Naso and Shavuot: Celebrating Teachers

“Tell me and I forget. Teach me and I remember. Involve me and I learn.” –Benjamin Franklin

Shavuot and parshat Naso contain wisdom on the role of teachers and leaders in Judaism and on the importance of engaging with students in learning.

Birkat Kohanim, which is in this week’s parsha, is one of the oldest recorded sections of Jewish prayer. The biblical verses contain a seeming contradiction. One verse suggests that the kohanim have the power to bless the people: “This is how you are to bless Bnei Yisrael…” However, it also states: “put My (God’s) name on Bnei Yisrael, and I (God) will bless them.” Rashbam explains that God is the source of blessings and the Kohanim only offer up prayer. Rav Hirsch teaches that the kohanim are an instrument through which the brachot are given. Sefer Hachinuch however, explains that the Kohanim are the vehicle through which the bracha is transferred from God to the people. Moreover, the people have a role as well – to desire the brachot. According to this, while God ultimately bestows the brachot, everyone has a role to play in causing the brachot to flow. 

There is a similar discussion around the giving of the aseret ha-dibrot, which we celebrate on Shavuot. The Torah states that God said “all these words” to Israel. However, the Talmud notes that only the first two are in first person, indicating only they were said directly to Israel by God, the other eight were said through Moshe. Furthermore, Rambam lists as one of the thirteen principles of faith that the Torah is from heaven and was given through Moshe. Finally, Rabbi Akiva emphasizes that the people said “yes, yes,” as affirmation of acceptance of each commandment. Moshe and the people were involved in giving/receiving the Torah.

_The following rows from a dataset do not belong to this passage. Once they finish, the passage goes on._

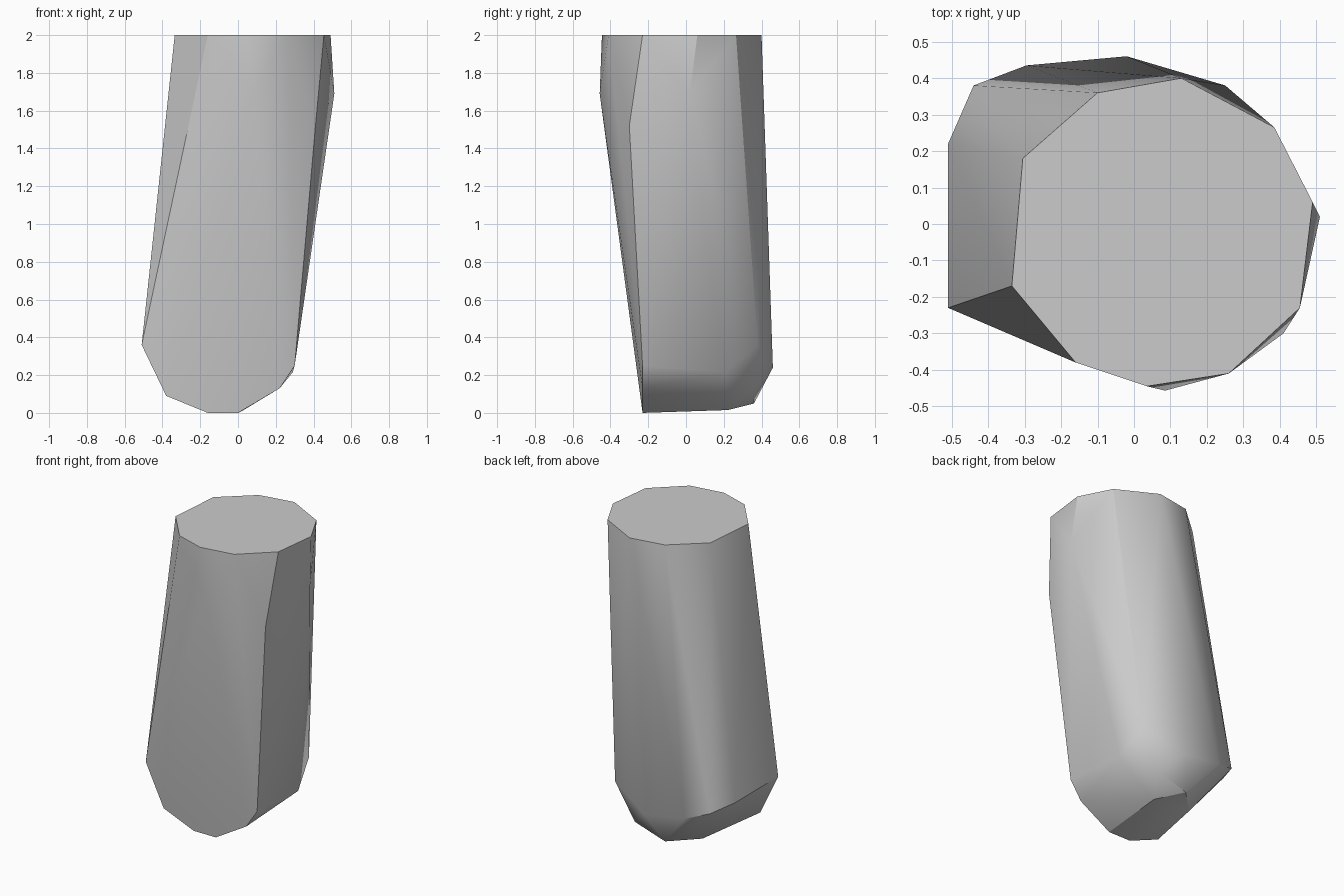
import bpy
import bmesh
import math
from mathutils import Vector

default_cube = bpy.data.objects.get("Cube")
if default_cube:
    bpy.data.objects.remove(default_cube, do_unlink=True)


def make_material(name, colour):
    material = bpy.data.materials.new(name)
    material.use_nodes = True
    material.diffuse_color = colour
    material.node_tree.nodes["Principled BSDF"].inputs["Base Color"].default_value = colour
    return material


def at_height(z, outline):
    return [Vector((x, y, z)) for x, y in outline]


def at_depth(y, outline):
    return [Vector((x, y, z)) for x, z in outline]


def make_hull(name, points, material):
    """Wrap the corner points in a faceted stone and soften the shallow edges."""
    mesh = bpy.data.meshes.new(name)
    bm = bmesh.new()
    for point in points:
        bm.verts.new(point)
    hull = bmesh.ops.convex_hull(bm, input=bm.verts[:])
    unused = {g for g in hull["geom_interior"] + hull["geom_unused"]
              if isinstance(g, bmesh.types.BMVert)}
    bmesh.ops.delete(bm, geom=list(unused), context="VERTS")
    # Merge the flat cap into one face
    bmesh.ops.dissolve_limit(bm, angle_limit=math.radians(0.5),
                             verts=bm.verts[:], edges=bm.edges[:])
    bmesh.ops.recalc_face_normals(bm, faces=bm.faces[:])
    bm.to_mesh(mesh)
    bm.free()
    stone = bpy.data.objects.new(name, mesh)
    bpy.context.collection.objects.link(stone)
    mesh.materials.append(material)
    bpy.ops.object.select_all(action="DESELECT")
    stone.select_set(True)
    bpy.context.view_layer.objects.active = stone
    bpy.ops.object.shade_smooth_by_angle(angle=math.radians(30))
    return stone


# Flat top cap
cap = at_height(2, [(-.305, .18), (-.1, .36), (.13, .4), (.385, .265), (.49, .06),
                    (.455, -.23), (.26, -.41), (.035, -.445), (-.16, -.38), (-.335, -.17)])

# Bulge just under the cap
shoulder = at_height(1.69, [(.51, .02), (.085, -.457)]) + at_height(1.52, [(.41, -.3)])

# Rounded lower rim of the front
front_rim = at_depth(-.23, [(-.51, .36), (-.38, .09), (-.16, 0), (0, 0), (.22, .13), (.3, .25)])

# Swollen lower back and the chamfers beneath it
back_rim = (at_height(.36, [(-.51, .22), (.25, .38)])
            + at_height(.33, [(-.44, .38)])
            + at_height(.28, [(-.295, .435)])
            + at_height(.24, [(-.02, .46)]))
underside = (at_height(.215, [(.29, .21)])
             + at_height(.12, [(.12, .36)])
             + at_height(.05, [(-.1, .36), (-.26, .2)])
             + at_height(.015, [(.03, .22)]))

grey = make_material("stone grey", (.6, .6, .6, 1))
make_hull("stone_pillar", cap + shoulder + front_rim + back_rim + underside, grey)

The ambiguity, in both cases, hints at what makes an extraordinary educator and leader. Moshe and the kohanim provide a model of balancing teaching and inspiring students while empowering each individual to find personal connection to Torah and God’s brachot. Chag Sameach and Shabbat Shalom –Karen Miller Jackson